The Stonewall Riots took place in New York City in June 1969 after a routine raid of the Stonewall Inn, a bar in Greenwich Village frequented by gay men, lesbians, bisexuals, drag queens, street youth, and transgender persons. Raids at that time were common practice—it was illegal to be LGBTQ+ or to serve liquor to LGBTQ+ persons. Homosexuality was considered a mental illness and was listed as such in the Diagnostic and Statistical Manual (DSM). The FBI kept track of suspected LGBTQ+ persons, and exposure could lead to harassment, arrest, loss of employment, and loss of family. Known LGBTQ+ gathering spots were frequent targets of law enforcement—police arrested patrons and employees, and newspapers often printed the names of those arrested the following day. But in the early morning hours of June 28, 1969, the LGBTQ+ community at the Stonewall Inn, emboldened by the civil rights struggles of Black Americans, women, and other oppressed groups, fought back against harassment and injustice. Six days of riots followed, and the LGBTQ+ equality movement was born.1
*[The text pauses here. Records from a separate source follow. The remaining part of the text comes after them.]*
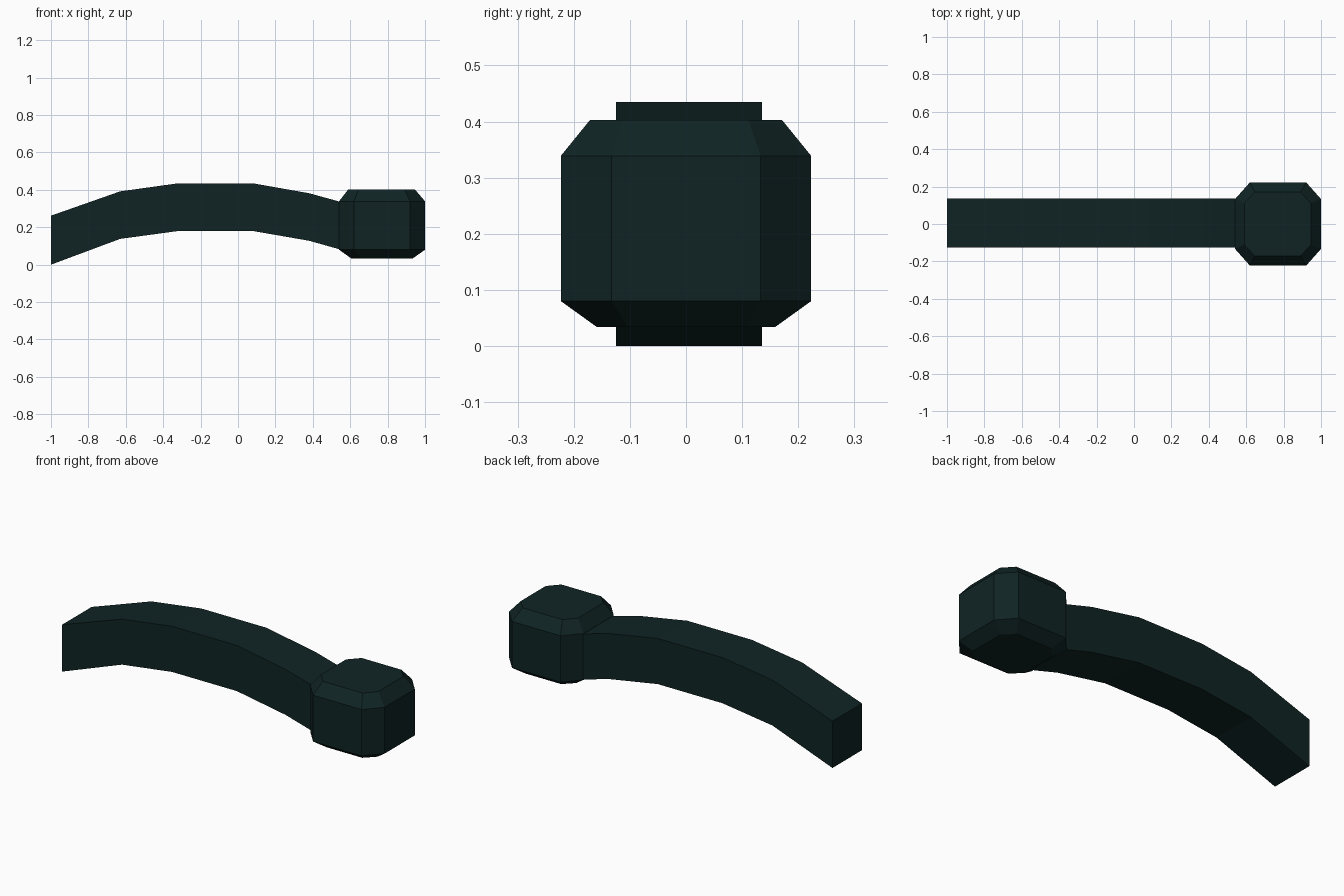
import bpy

if "Cube" in bpy.data.objects:
    bpy.data.objects.remove(bpy.data.objects["Cube"])

mat = bpy.data.materials.new("dark teal")
mat.diffuse_color = (0.005, 0.017, 0.017, 1)
mat.use_nodes = True
mat.node_tree.nodes["Principled BSDF"].inputs["Base Color"].default_value = mat.diffuse_color


def make_loft(name, rings):
    """Closed solid through equally sized rings, capped at both ends."""
    n = len(rings[0])
    verts = [p for ring in rings for p in ring]
    faces = [tuple(reversed(range(n))),
             tuple(range(len(verts) - n, len(verts)))]
    for r in range(len(rings) - 1):
        for i in range(n):
            j = (i + 1) % n
            faces.append((r * n + i, r * n + j, (r + 1) * n + j, (r + 1) * n + i))
    mesh = bpy.data.meshes.new(name)
    mesh.from_pydata(verts, [], faces)
    mesh.materials.append(mat)
    obj = bpy.data.objects.new(name, mesh)
    bpy.context.collection.objects.link(obj)
    return obj


def octagon(z, x0, x1, hy, cx, cy):
    """Chamfered rectangle at height z, counter-clockwise."""
    return [(x0 + cx, -hy, z), (x1 - cx, -hy, z), (x1, -hy + cy, z), (x1, hy - cy, z),
            (x1 - cx, hy, z), (x0 + cx, hy, z), (x0, hy - cy, z), (x0, -hy + cy, z)]


# arched arm: square section swept along a bent path (x, bottom z, top z)
path = [(-1, 0, 0.262), (-0.63, 0.138, 0.392), (-0.32, 0.18, 0.435),
        (0.08, 0.18, 0.435), (0.38, 0.128, 0.382), (0.54, 0.083, 0.338),
        (0.62, 0.082, 0.337)]
make_loft("arched_arm", [[(x, -0.125, lo), (x, 0.135, lo), (x, 0.135, hi), (x, -0.125, hi)]
                         for x, lo, hi in path])

# chamfered end block
make_loft("end_block", [
    octagon(0.034, 0.605, 0.935, 0.159, 0.055, 0.055),
    octagon(0.08, 0.54, 1.0, 0.223, 0.08, 0.09),
    octagon(0.339, 0.54, 1.0, 0.223, 0.08, 0.09),
    octagon(0.403, 0.59, 0.945, 0.171, 0.055, 0.06)])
We don't routinely teach the history of civil rights struggles in nursing, but we should. As you will read in this special edition of Advances in Nursing Science, focusing on culture, race, and discrimination, current and historical experiences of stigma and marginalization deeply affect all aspects of health, from access to and utilization of care to risk and risk behaviors to disease patterns and outcomes. This is certainly true for LGBTQ+ populations. Research suggests that the LGBTQ+ community has inequities in mental health, substance use, diabetes, cardiovascular disease, and certain cancers and experience significant social disadvantage, with higher rates of poverty, un- and underemployment, and housing instability than the general population.2 These disparities appear to be consistent across countries and social contexts. Certain subgroups of the LGBTQ+ community, including LGBTQ+ people of color, LGBTQ+ people with disabilities, and LGBTQ+ immigrants and refugees, experience even greater inequities. Perceived and enacted stigma are to blame, including that of nurses who may lack basic knowledge about LGBTQ+ culture and health needs and may harbor implicit or explicit bias.3
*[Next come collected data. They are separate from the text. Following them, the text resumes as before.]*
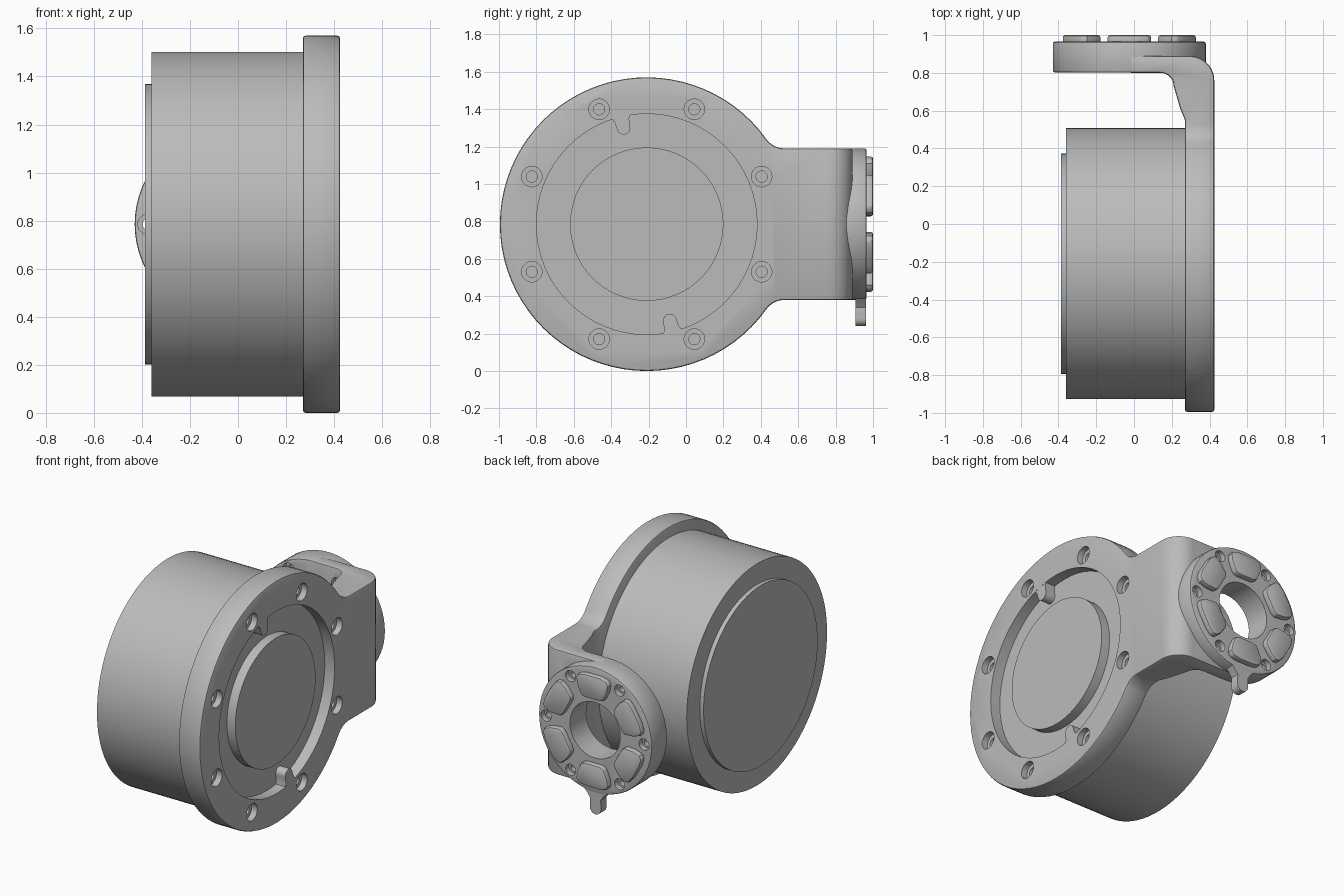
import bpy, bmesh
from math import sin, cos, radians, sqrt, atan2, degrees

cube = bpy.data.objects.get("Cube")
if cube:
    bpy.data.objects.remove(cube, do_unlink=True)

grey = bpy.data.materials.new("plain grey")
grey.use_nodes = True
grey.diffuse_color = (0.5, 0.5, 0.5, 1)
grey.node_tree.nodes["Principled BSDF"].inputs["Base Color"].default_value = (0.5, 0.5, 0.5, 1)

DRUM_Y, MID_Z, RING_X = -0.21, 0.785, -0.025
FLANGE_R, RING_R = 0.785, 0.405


def arc(a, b, r, start=0, end=360, n=64):
    """Points on an arc; a full circle leaves out the repeated last point."""
    steps = n if abs(end - start) == 360 else n + 1
    angles = [radians(start + (end - start) * i / n) for i in range(steps)]
    return [(a + r * cos(t), b + r * sin(t)) for t in angles]


def prism(name, loops, axis, lo, hi):
    """Extrude closed outlines along an axis."""
    place = {"x": lambda a, b, t: (t, a, b),
             "y": lambda a, b, t: (a, t, b),
             "z": lambda a, b, t: (a, b, t)}[axis]
    bm = bmesh.new()
    for loop in loops:
        low = [bm.verts.new(place(a, b, lo)) for a, b in loop]
        high = [bm.verts.new(place(a, b, hi)) for a, b in loop]
        bm.faces.new(low)
        bm.faces.new(high)
        for i in range(len(loop)):
            j = (i + 1) % len(loop)
            bm.faces.new((low[i], low[j], high[j], high[i]))
    bmesh.ops.recalc_face_normals(bm, faces=bm.faces)
    mesh = bpy.data.meshes.new(name)
    bm.to_mesh(mesh)
    bm.free()
    mesh.materials.append(grey)
    obj = bpy.data.objects.new(name, mesh)
    bpy.context.collection.objects.link(obj)
    return obj


def select(obj):
    bpy.ops.object.select_all(action="DESELECT")
    obj.select_set(True)
    bpy.context.view_layer.objects.active = obj


def apply(obj, mod):
    select(obj)
    bpy.ops.object.modifier_apply(modifier=mod.name)


def boolean(obj, cutter, operation="DIFFERENCE"):
    mod = obj.modifiers.new("cut", "BOOLEAN")
    mod.operation, mod.solver, mod.object = operation, "EXACT", cutter
    apply(obj, mod)


def bevel(obj, width, segments=2):
    mod = obj.modifiers.new("soft edges", "BEVEL")
    mod.width, mod.segments = width, segments
    mod.limit_method, mod.angle_limit = "ANGLE", radians(40)
    apply(obj, mod)


def smooth(obj):
    select(obj)
    bpy.ops.object.shade_smooth_by_angle(angle=radians(30))


# Flange and arm silhouette, seen along the drum axis
fillet = 0.12
dz = RING_R + fillet
dy = sqrt((FLANGE_R + fillet) ** 2 - dz ** 2)
turn = degrees(atan2(dz, dy))
silhouette = (arc(DRUM_Y, MID_Z, FLANGE_R, turn, 360 - turn)
              + arc(DRUM_Y + dy, MID_Z - dz, fillet, 180 - turn, 90, 8)[1:]
              + [(1.1, MID_Z - RING_R), (1.1, MID_Z + RING_R)]
              + arc(DRUM_Y + dy, MID_Z + dz, fillet, 270, 180 + turn, 8)[:-1])
bracket = prism("flange_and_arm", [silhouette], "x", -0.5, 0.6)

# Bent section of the arm, seen from above
section = ([(0.27, -1.1), (0.27, 0.55), (0.245, 0.61), (0.21, 0.73)]
           + arc(0.14, 0.73, 0.07, 15, 90, 6)
           + [(RING_X, 0.8), (RING_X, 0.89)]
           + arc(0.295, 0.76, 0.13, 90, 0, 10) + [(0.425, -1.1)])
bend = prism("bend_cutter", [section], "z", -0.2, 1.8)
boolean(bracket, bend, "INTERSECT")
bevel(bracket, 0.012)

# Mounting ring at the end of the arm
ring = prism("mounting_ring", [arc(RING_X, MID_Z, RING_R)], "y", 0.803, 0.965)
bevel(ring, 0.01)

# Cutters: flange recess, stepped bolt holes, ring bore and screw holes
bolts = [(DRUM_Y + 0.665 * cos(radians(22.5 + 45 * i)),
          MID_Z + 0.665 * sin(radians(22.5 + 45 * i))) for i in range(8)]
screws = [(RING_X + 0.35 * cos(radians(60 * i)),
           MID_Z + 0.35 * sin(radians(60 * i))) for i in range(6)]


def holes(centres, r):
    return [arc(a, b, r, n=20) for a, b in centres]


flange_cutters = [
    prism("recess_cutter", [arc(DRUM_Y, MID_Z, 0.59)], "x", 0.355, 0.6),
    prism("bolt_head_cutter", holes(bolts, 0.055), "x", 0.385, 0.6),
    prism("bolt_cutter", holes(bolts, 0.03), "x", 0.32, 0.6)]
ring_cutters = [
    prism("bore_cutter", holes(screws, 0.023) + [arc(RING_X, MID_Z, 0.18, n=48)],
          "y", 0.72, 1.1),
    prism("screw_head_cutter", holes(screws, 0.036), "y", 0.93, 1.1),
    prism("inner_head_cutter", holes(screws, 0.042), "y", 0.72, 0.84)]
for cutter in flange_cutters + ring_cutters:
    boolean(bracket, cutter)
for cutter in ring_cutters:
    boolean(ring, cutter)
for cutter in flange_cutters + ring_cutters + [bend]:
    bpy.data.objects.remove(cutter, do_unlink=True)

parts = [bracket, ring]

# Drum with its end cap
parts.append(prism("drum", [arc(DRUM_Y, MID_Z, 0.717, n=96)], "x", -0.36, 0.3))
parts.append(prism("drum_end_cap", [arc(DRUM_Y, MID_Z, 0.583, n=80)], "x", -0.387, -0.35))

# Raised disc inside the recess
parts.append(prism("recess_disc", [arc(DRUM_Y, MID_Z, 0.41)], "x", 0.34, 0.415))

# Two rounded tabs reaching into the recess, opposite each other
for name, heading in (("upper_tab", 103.5), ("lower_tab", 283.5)):
    t = radians(heading)
    tab = [(0.61, -0.06), (0.57, -0.04)] + arc(0.53, 0, 0.036, 270, 90, 10) \
        + [(0.57, 0.04), (0.61, 0.06)]
    outline = [(DRUM_Y + u * cos(t) - v * sin(t), MID_Z + u * sin(t) + v * cos(t))
               for u, v in tab]
    parts.append(prism(name, [outline], "x", 0.34, 0.424))

# Six raised pads around the ring
half = [(0.365, 8), (0.365, 16), (0.345, 19.5), (0.3, 21), (0.235, 20), (0.218, 14)]
pad_shape = half + [(r, -a) for r, a in reversed(half)]
for i in range(6):
    outline = [(RING_X + r * cos(radians(30 + 60 * i + a)),
                MID_Z + r * sin(radians(30 + 60 * i + a))) for r, a in pad_shape]
    pad = prism(f"ring_pad_{i + 1}", [outline], "y", 0.95, 1.0)
    bevel(pad, 0.012)
    parts.append(pad)

# Small tail hanging below the ring
tail = ([(RING_X - 0.1, 0.41), (RING_X - 0.06, 0.37), (RING_X - 0.038, 0.34)]
        + arc(RING_X, 0.28, 0.04, 180, 360, 12)
        + [(RING_X + 0.038, 0.34), (RING_X + 0.06, 0.37), (RING_X + 0.1, 0.41)])
parts.append(prism("ring_tail", [tail], "y", 0.905, 0.962))

for part in parts:
    smooth(part)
To fight injustice, we need to educate ourselves, have hard conversations about our own privilege and power, and consider how our actions and attitudes may contribute to both lessening and perpetuating health inequities. Although the Stonewall Riots occurred 50 years ago, there is still work to be done. It is illegal to be LGBTQ+ in approximately 70 countries; in over a dozen, being LGBTQ+ is a crime punishable by death.4 And even in relatively socially progressive countries, including much of Europe, Canada, and the United States, LGBTQ+ people continue to face significant discrimination in areas such as housing, employment, and health care. We are only beginning to understand how social inequity influence the health of LGBTQ+ populations and their encounters with health care professionals.
As nurses who pride ourselves on expertly caring for diverse populations, we need to hold each other accountable to learn the history of struggle and resilience of marginalized groups and to thoughtfully consider how stigma and discrimination continue to impact the health and well-being of many of us. As the largest health care profession in the world, nurses are in the perfect position to advocate for LGBTQ+ persons and lessen health inequities in this vulnerable population. But first we need to talk. We need to talk about how LGBTQ+ marginalization impacts the communities we serve and members of our profession. We need to talk about Stonewall.
—Caroline Dorsen, PhD, RN, FNP-BC
NYU Meyers College of Nursing
GLMA: Health Professionals Advancing LGBT Equality
—Billy Caceres, PhD, RN, AGPCNP-BC
Postdoctoral Research Fellow
Columbia University School of Nursing and the Program for the Study of LGBT Health,
New York City, New York